Aotearoa is geologically and meteorologically active, with massive if infrequent ‘unsettlement’ carving the land as much as the ongoing and incremental human settlement. Earthquakes, tsunami, storms, landslides and flooding impact on our individual and collective lives (Cashman & Cronin, 2008; Goff & McFadgen, 2003; Pillans & Huber, 1995; Proctor, 2010) requiring acknowledgement in our environmental planning and development strategies. Many Hawkes Bay whānau will have stories of their 1931 earthquake, the largest disaster in the country until Canterbury’s ‘seismic event’, that instigated a world-leading building code (Megget, 2006). Others will have experienced more recent events such as the 1987 Edgecumbe earthquake in the Bay of Plenty, Cyclone Bola in 1998 that devastated extensive farming and forestry holdings including that held by Māori, or the Manawatu floods of 2004.
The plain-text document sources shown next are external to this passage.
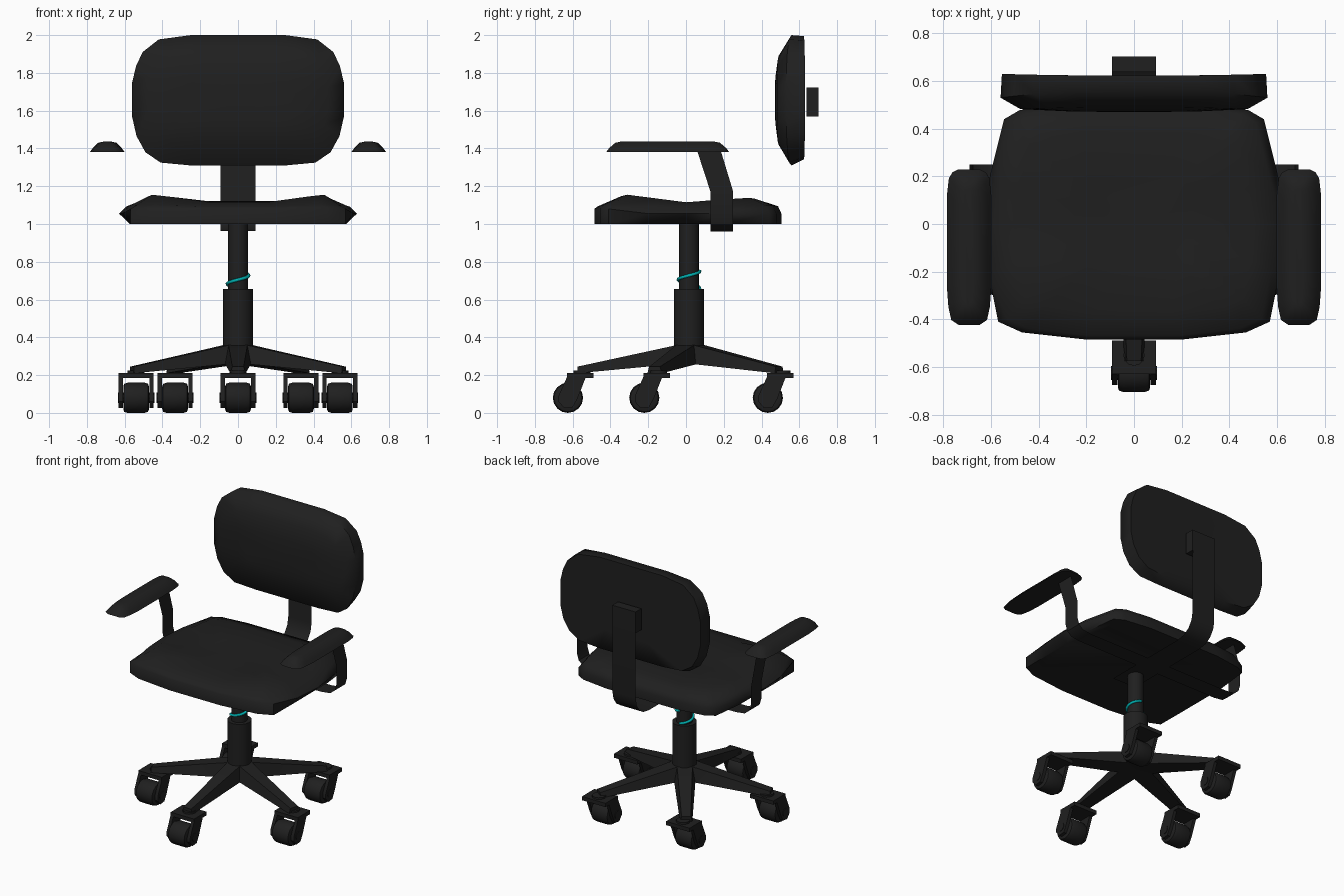
import bpy, bmesh
from math import sin, cos, pi, radians
from mathutils import Matrix

if "Cube" in bpy.data.objects:
    bpy.data.objects.remove(bpy.data.objects["Cube"])


def material(name, rgb):
    m = bpy.data.materials.new(name)
    m.diffuse_color = (*rgb, 1)
    m.use_nodes = True
    m.node_tree.nodes["Principled BSDF"].inputs["Base Color"].default_value = m.diffuse_color
    return m


CHARCOAL = material("charcoal", (0.014, 0.014, 0.014))
TEAL = material("teal", (0.0, 0.45, 0.45))
CY = 0.016  # column centre in y


def loft(name, rings, closed=True, angle=35, matrix=None):
    """Skin successive rings; closed rings are capped, open ones make a ribbon."""
    bm = bmesh.new()
    vs = [[bm.verts.new(p) for p in r] for r in rings]
    n = len(rings[0])
    for a, b in zip(vs, vs[1:]):
        for i in range(n if closed else n - 1):
            j = (i + 1) % n
            bm.faces.new((a[i], a[j], b[j], b[i]))
    if closed:
        bm.faces.new(vs[0])
        bm.faces.new(vs[-1])
    bmesh.ops.recalc_face_normals(bm, faces=bm.faces)
    me = bpy.data.meshes.new(name)
    bm.to_mesh(me)
    bm.free()
    me.materials.append(CHARCOAL)
    ob = bpy.data.objects.new(name, me)
    bpy.context.collection.objects.link(ob)
    if matrix:
        me.transform(matrix)
    bpy.ops.object.select_all(action='DESELECT')
    ob.select_set(True)
    bpy.context.view_layer.objects.active = ob
    bpy.ops.object.shade_smooth_by_angle(angle=radians(angle))
    return ob


def mirrored(half):
    return half + [(-x, y) for x, y in reversed(half)]


def prism_x(name, yz, x0, x1, matrix=None):
    return loft(name, [[(x, y, z) for y, z in yz] for x in (x0, x1)], matrix=matrix)


def rect(y0, y1, z0, z1):
    return [(y0, z0), (y1, z0), (y1, z1), (y0, z1)]


def lathe(name, profile, axis='Z', n=16, matrix=None):
    rings = []
    for r, h in profile:
        ring = [(r * cos(2 * pi * i / n), r * sin(2 * pi * i / n)) for i in range(n)]
        rings.append([(a, b, h) if axis == 'Z' else (h, a, b) for a, b in ring])
    return loft(name, rings, matrix=matrix)


# seat cushion with raised corners
outline = mirrored([(.2, -.485), (.47, -.455), (.57, -.41), (.612, -.2), (.63, 0),
                    (.605, .2), (.545, .44), (.48, .478), (.28, .505)])


def seat_ring(sx, sy, z, bump=0.0):
    return [(x * sx, y * sy, z + bump * min(1, max(0, abs(x * sx) - .15) / .29)
             * min(1, abs(y * sy) / .31) * (1 if y < 0 else .6)) for x, y in outline]


seat_base = [(max(-.572, min(.572, x)), y, 1.0) for x, y in outline]
seat_edge = [(x, y, 1.08 if y < -.4 else 1.055) for x, y in outline]
loft("seat", [seat_base, seat_edge, seat_ring(.94, .965, 1.092, .008),
              seat_ring(.8, .76, 1.115, .04), seat_ring(.4, .38, 1.112, .02),
              seat_ring(.1, .1, 1.112)], angle=60)

# backrest cushion, curving forward at the sides
back = mirrored([(.25, .345), (.42, .322), (.505, .255), (.54, .18), (.56, .095),
                 (.56, -.09), (.537, -.19), (.49, -.275), (.41, -.33), (.25, -.345)])


def back_ring(y, sx, sz, bow=0.0, low=1.0):
    return [(x * sx, y - bow * (x / .56) ** 2, 1.655 + z * sz * (low if z < 0 else 1))
            for x, z in back]


loft("backrest", [back_ring(.622, .5, .5), back_ring(.622, .99, .985, -.008, .92),
                  back_ring(.565, 1, 1, .035), back_ring(.492, .85, .68, .01),
                  back_ring(.473, .5, .35), back_ring(.47, .15, .1)], angle=65)

# bent flat bar and block carrying the backrest
bar = [(-.1, .962), (.55, .962)]
bar += [(.56 + .14 * sin(a), 1.102 - .14 * cos(a)) for a in (pi / 8, pi / 4, 3 * pi / 8, pi / 2)]
bar += [(.704, 1.72)]
loft("back_support_bar", [[(-.092, y, z), (.092, y, z)] for y, z in bar], closed=False)
prism_x("back_mount_block", rect(.637, .702, 1.57, 1.722), -.092, .092)

# one flat bar bent up on both sides to carry the armrests: (x, z, front y, rear y)
side = [(.57, .961, .13, .25), (.64, .97, .13, .25), (.675, .998, .13, .25),
        (.69, 1.05, .13, .25), (.69, 1.17, .13, .25), (.69, 1.385, .06, .185)]
path = [(-x, z, a, b) for x, z, a, b in reversed(side)] + side
loft("armrest_support_bar", [[(x, a, z), (x, b, z)] for x, z, a, b in path], closed=False)

# armrest pads
pad = mirrored([(.045, -.325), (.075, -.305), (.087, -.25), (.093, -.17),
                (.093, .22), (.085, .29), (.07, .315), (.045, .327)])
for s, label in ((-1, "left"), (1, "right")):
    rings = [[(s * .692 + x * sx, -.098 + y * sy, z) for x, y in pad]
             for sx, sy, z in ((1, 1, 1.38), (.82, .95, 1.402), (.52, .85, 1.43), (.18, .75, 1.437))]
    loft("armrest_" + label, rings, angle=50)

# gas column
at_column = Matrix.Translation((0, CY, 0))
lathe("column_sleeve", [(.08, .28), (.08, .655)], matrix=at_column)
lathe("column_rod", [(.053, .6), (.053, 1.01)], matrix=at_column)

# teal coil around the rod
curve = bpy.data.curves.new("coil", 'CURVE')
curve.dimensions = '3D'
curve.bevel_depth = .009
curve.bevel_resolution = 1
curve.use_fill_caps = True
spline = curve.splines.new('POLY')
spline.points.add(24)
for i, p in enumerate(spline.points):
    a = pi / 2 + 2 * pi * i / 24
    p.co = (.057 * cos(a), CY + .057 * sin(a), .66 + .09 * i / 24, 1)
curve.materials.append(TEAL)
bpy.context.collection.objects.link(bpy.data.objects.new("coil", curve))

# five-star base with casters all trailing to the front
fork = [(-.005, .19), (.095, .19), (.05, .075), (.025, .03), (-.02, .025), (-.05, .06), (-.05, .09)]
for k in range(5):
    a = -pi / 2 + k * 2 * pi / 5
    turn = at_column @ Matrix.Rotation(a, 4, 'Z')
    loft(f"base_arm_{k}", [[(r, -wb, zb), (r, wb, zb), (r, wt, zt), (r, -wt, zt)]
                           for r, wb, wt, zb, zt in ((0, .075, .055, .265, .368),
                                                     (.06, .07, .05, .26, .36),
                                                     (.59, .04, .03, .21, .245))], matrix=turn)
    at = Matrix.Translation((.567 * cos(a), -.04 + .585 * sin(a), 0))
    hub = at @ Matrix.Translation((0, 0, .08))
    lathe(f"caster_stem_{k}", [(.045, .2), (.045, .225)], n=12,
          matrix=at @ Matrix.Translation((0, .075, 0)))
    prism_x(f"caster_plate_{k}", rect(-.005, .135, .185, .212), -.093, .093, at)
    for s in (-1, 1):
        prism_x(f"caster_fork_{k}_{'left' if s < 0 else 'right'}", fork, s * .07, s * .093, at)
    lathe(f"caster_wheel_{k}", [(.06, -.068), (.074, -.063), (.08, -.045), (.08, .045),
                                (.074, .063), (.06, .068)], 'X', matrix=hub)
    lathe(f"caster_axle_{k}", [(.03, -.097), (.03, .097)], 'X', 10, hub)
Responding and recovering from disasters such as these draws on societal and cultural skill sets that are comprised of tools and approaches that can be described, communicated, and improved upon. Now it is the residents of Ōtautahi/Christchurch who join the ranks of those with experience of disaster. The term resilience became a trope for Cantabrians’ coping with the most destructive disaster in Aotearoa/NZ’s since the 1930 Napier earthquake. The myth of Rūaumoko, the clinging ever-turning unborn child of Papa-tu-a-nuku, provides a cultural framework for Māori to appreciate a fundamental geophysical characteristic of our whenua. This wilful child will never be born, will never cease his turning, and must be accepted as a part of the extended whānau. Wira Gardner builds on this myth in a 1995 paper presented to a Wellington conference (Theme: ‘Rebuilding cities after disaster’) (Gardner, 1995), which he introduced with the words of a famous haka:
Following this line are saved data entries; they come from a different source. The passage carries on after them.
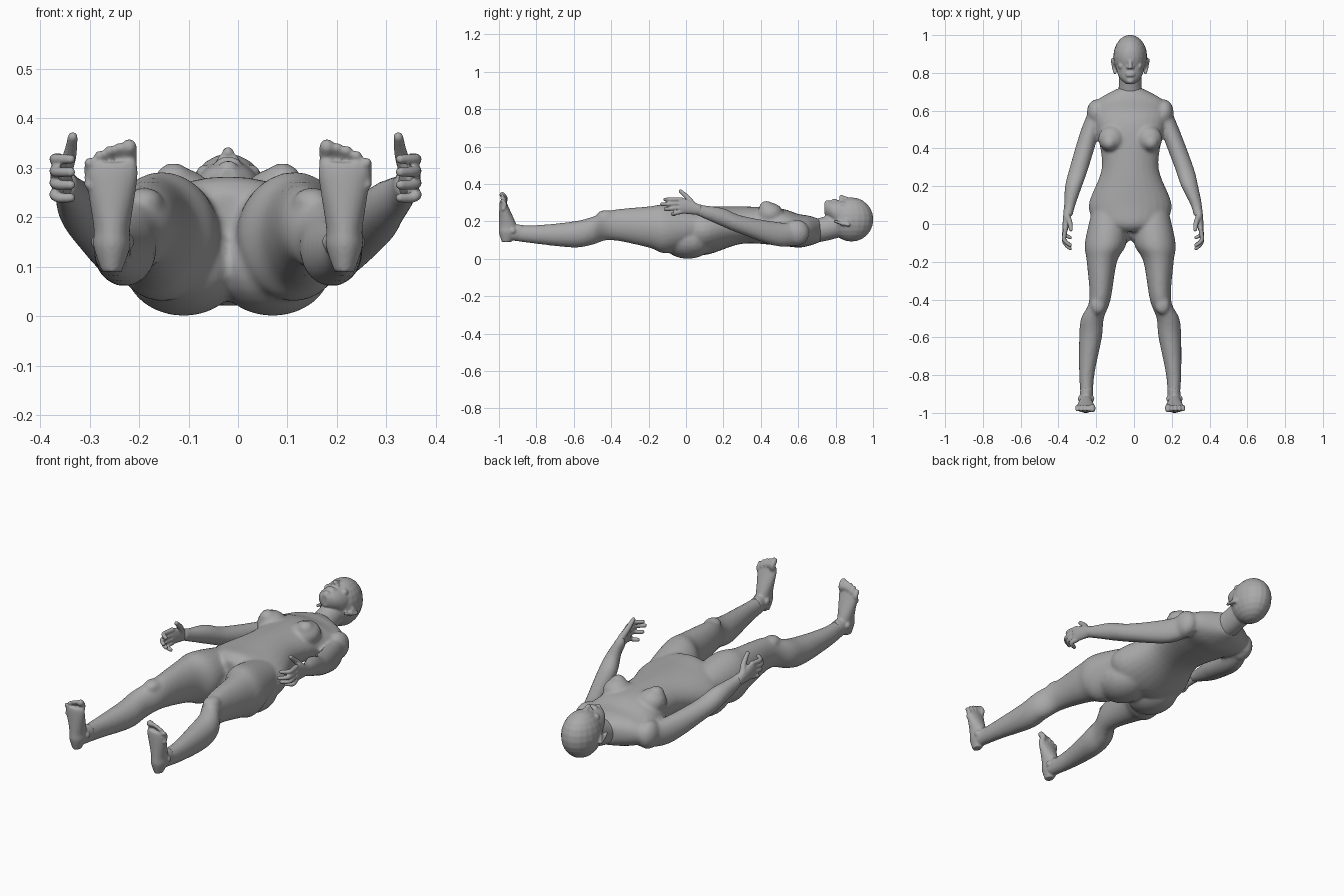
import bpy, bmesh, math
from mathutils import Vector, Matrix

cube = bpy.data.objects.get("Cube")
if cube:
    bpy.data.objects.remove(cube)

MIDLINE = -.02
SIDES = {"left": 1, "right": -1}

grey = bpy.data.materials.new("plain grey")
grey.use_nodes = True
grey.diffuse_color = (.4, .4, .4, 1)
grey.node_tree.nodes["Principled BSDF"].inputs["Base Color"].default_value = grey.diffuse_color


def section(x=0, y=0, z=0, wide=0, deep=0):
    """One rounded cross-section: its centre and two half sizes."""
    return Vector((x, y, z, wide, deep))


def spline(points, steps=6):
    """Catmull-Rom interpolation through vectors of any length."""
    points = [Vector(p) for p in points]
    padded = [points[0], *points, points[-1]]
    result = []
    for before, start, end, after in zip(padded, padded[1:], padded[2:], padded[3:]):
        leave, arrive = (end - before) / 2, (after - start) / 2
        for step in range(steps):
            t = step / steps
            bend = (start - end) * 2 + leave + arrive
            result.append(start + leave * t + (end - start - leave - bend) * t * t + bend * t ** 3)
    return result + [points[-1]]


def loft(bm, sections, side=1, upright=False, sides=28):
    """Closed tube along the body, or an upright one with level rings."""
    rings = []
    for x, y, z, wide, deep in spline(sections):
        ring = []
        for i in range(sides):
            angle = math.tau * i / sides
            across, through = wide * math.cos(angle), deep * math.sin(angle)
            centre = Vector((MIDLINE + side * x, y, z))
            offset = (across, through, 0) if upright else (across, 0, through)
            ring.append(bm.verts.new(centre + Vector(offset)))
        rings.append(ring)
    for lower, upper in zip(rings, rings[1:]):
        for i in range(sides):
            bm.faces.new((lower[i - 1], lower[i], upper[i], upper[i - 1]))
    bm.faces.new(reversed(rings[0]))
    bm.faces.new(rings[-1])


def ball(bm, centre, size, side=1):
    x, y, z = centre
    place = Matrix.Translation((MIDLINE + side * x, y, z))
    bmesh.ops.create_uvsphere(bm, u_segments=20, v_segments=12, radius=1,
                              matrix=place @ Matrix.Diagonal((*size, 1)))


def bead_chain(bm, path, start, end, side=1):
    """Tapering rounded rod, for digits and facial ridges."""
    points = spline(path)
    for i, point in enumerate(points):
        radius = start + (end - start) * i / (len(points) - 1)
        ball(bm, point, (radius, radius, radius), side)


def finish(bm, name, voxel, smoothing):
    """Blend the overlapping volumes into one smooth skin."""
    bmesh.ops.recalc_face_normals(bm, faces=bm.faces)
    mesh = bpy.data.meshes.new(name)
    bm.to_mesh(mesh)
    bm.free()
    mesh.materials.append(grey)
    part = bpy.data.objects.new(name, mesh)
    bpy.context.collection.objects.link(part)
    blend = part.modifiers.new("blend", 'REMESH')
    blend.mode = 'VOXEL'
    blend.voxel_size = voxel
    blend.use_smooth_shade = True
    soften = part.modifiers.new("soften", 'SMOOTH')
    soften.iterations = smoothing


# Torso, from the pelvis up to the base of the neck
bm = bmesh.new()
loft(bm, [
    section(y=-.04, z=.17, wide=.07, deep=.08),
    section(y=0, z=.17, wide=.17, deep=.11),
    section(y=.1, z=.15, wide=.22, deep=.13),
    section(y=.3, z=.18, wide=.15, deep=.1),
    section(y=.5, z=.17, wide=.18, deep=.1),
    section(y=.6, z=.15, wide=.2, deep=.09),
    section(y=.66, z=.15, wide=.17, deep=.08),
    section(y=.72, z=.15, wide=.06, deep=.06),
])

for side in SIDES.values():
    # Buttock, breast and shoulder
    ball(bm, centre=(.09, .01, .1), size=(.12, .14, .1), side=side)
    ball(bm, centre=(.1, .45, .24), size=(.07, .07, .06), side=side)
    ball(bm, centre=(.11, .43, .27), size=(.04, .04, .04), side=side)
    ball(bm, centre=(.18, .59, .14), size=(.05, .07, .07), side=side)

    # Leg, from the hip to the ankle
    loft(bm, [
        section(x=.11, y=.08, z=.17, wide=.09, deep=.08),
        section(x=.13, y=-.1, z=.16, wide=.11, deep=.13),
        section(x=.15, y=-.2, z=.17, wide=.08, deep=.11),
        section(x=.16, y=-.4, z=.18, wide=.056, deep=.08),
        section(x=.2, y=-.5, z=.15, wide=.06, deep=.075),
        section(x=.21, y=-.6, z=.13, wide=.06, deep=.07),
        section(x=.23, y=-.8, z=.13, wide=.04, deep=.05),
        section(x=.23, y=-.95, z=.14, wide=.03, deep=.04),
    ], side)
    ball(bm, centre=(.17, -.43, .23), size=(.04, .05, .03), side=side)

    # Arm, with the left one held slightly further out
    away = .03 if side > 0 else 0
    loft(bm, [
        section(x=.16, y=.64, z=.14, wide=.04, deep=.05),
        section(x=.21, y=.5, z=.13, wide=.05, deep=.065),
        section(x=.27 + away / 2, y=.3, z=.18, wide=.05, deep=.05),
        section(x=.3 + away / 2, y=.2, z=.22, wide=.045, deep=.05),
        section(x=.32 + away, y=.1, z=.25, wide=.03, deep=.036),
        section(x=.33 + away, y=.04, z=.27, wide=.023, deep=.03),
    ], side)
finish(bm, "body", voxel=.009, smoothing=6)

# Skull, jaw and neck
bm = bmesh.new()
ball(bm, centre=(0, .885, .21), size=(.09, .117, .118))
loft(bm, [
    section(y=.92, z=.24, wide=.076, deep=.08),
    section(y=.82, z=.24, wide=.073, deep=.075),
    section(y=.77, z=.26, wide=.054, deep=.05),
    section(y=.74, z=.27, wide=.02, deep=.03),
])
loft(bm, [
    section(y=.64, z=.14, wide=.07, deep=.06),
    section(y=.74, z=.16, wide=.06, deep=.066),
    section(y=.84, z=.19, wide=.06, deep=.07),
])
# Nose, lips and chin
bead_chain(bm, [(0, .88, .316), (0, .83, .33)], start=.009, end=.012)
for lip in (.798, .786):
    ball(bm, centre=(0, lip, .312), size=(.025, .006, .01))
ball(bm, centre=(0, .757, .3), size=(.02, .014, .014))
for side in SIDES.values():
    # Nostril, brow, eyelid, cheek and ear
    ball(bm, centre=(.013, .83, .318), size=(.009, .009, .009), side=side)
    bead_chain(bm, [(.01, .89, .314), (.035, .893, .308), (.06, .88, .286)],
               start=.009, end=.007, side=side)
    ball(bm, centre=(.033, .868, .305), size=(.015, .008, .01), side=side)
    ball(bm, centre=(.045, .837, .288), size=(.02, .02, .018), side=side)
    bead_chain(bm, [(.08, .8, .2), (.09, .83, .19), (.096, .87, .18), (.086, .85, .21)],
               start=.008, end=.007, side=side)
    ball(bm, centre=(.084, .84, .19), size=(.009, .02, .014), side=side)
finish(bm, "head", voxel=.005, smoothing=3)

for name, side in SIDES.items():
    # Palm, its edge facing up
    away = .03 if side > 0 else 0
    bm = bmesh.new()
    loft(bm, [
        section(x=.33 + away, y=.08, z=.26, wide=.022, deep=.027),
        section(x=.34 + away, y=0, z=.28, wide=.018, deep=.04),
        section(x=.345 + away, y=-.035, z=.284, wide=.014, deep=.043),
    ], side)
    # Four stacked fingers that curl inward, the middle ones longest
    for finger in range(4):
        height = .317 - .022 * finger
        reach = .09 + .04 * math.sin(finger + .6)
        drop = .004 * finger
        bead_chain(bm, [
            (.343 + away, -.025, height),
            (.35 + away, -.02 - reach / 2, height - drop / 2),
            (.34 + away, -reach * .85, height - drop),
            (.318 + away, -reach, height - drop),
        ], start=.0125, end=.0095, side=side)
    # Thumb
    bead_chain(bm, [(.333 + away, .035, .29), (.32 + away, .01, .325), (.314 + away, -.03, .362)],
               start=.018, end=.01, side=side)
    finish(bm, name + "_hand", voxel=.004, smoothing=2)

    # Foot, standing from the heel up to the ball
    bm = bmesh.new()
    loft(bm, [
        section(x=.235, y=-.96, z=.09, wide=.02, deep=.025),
        section(x=.235, y=-.95, z=.14, wide=.037, deep=.05),
        section(x=.235, y=-.953, z=.18, wide=.037, deep=.047),
        section(x=.235, y=-.974, z=.28, wide=.052, deep=.024),
        section(x=.235, y=-.978, z=.31, wide=.05, deep=.016),
    ], side, upright=True)
    # Ankle and its two bones
    loft(bm, [
        section(x=.23, y=-.87, z=.137, wide=.034, deep=.044),
        section(x=.235, y=-.95, z=.143, wide=.034, deep=.044),
    ], side)
    for bone in (.2, .267):
        ball(bm, centre=(bone, -.925, .15), size=(.01, .016, .016), side=side)
    # Toes, the inner one thickest and the outer ones shorter
    for toe in range(5):
        across = .2 + .02 * toe
        tip = .342 - .002 * toe * toe
        radius = .0105 if toe else .0155
        bead_chain(bm, [(across, -.976, tip - .045), (across, -.968, tip - .02), (across, -.982, tip)],
                   start=radius, end=radius, side=side)
    finish(bm, name + "_foot", voxel=.005, smoothing=2)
Ko Rūaumoko e ngunguru nei! Au, au, aue ha hei!
But our insights go beyond the mythical and the historical. This review gathers literature and other works related to the impacts of the 2010-2011 Canterbury earthquakes on Māori and critique the wider literature on Māori and Indigenous resilience. The aim is twofold. First, to provide a bibliographic resource for other researchers and mitigate the risks of under-resourced Māori researchers becoming isolated in what is, somewhat tragically, a burgeoning field with a number of contributions by workers not committed to the standard academic publishing route. Second, I hope to prompt a more encompassing approach to disaster risk reduction strategies in Aotearoa to improve the ability of Māori and other communities in their response(s) to, and recover(ies) from, future disasters.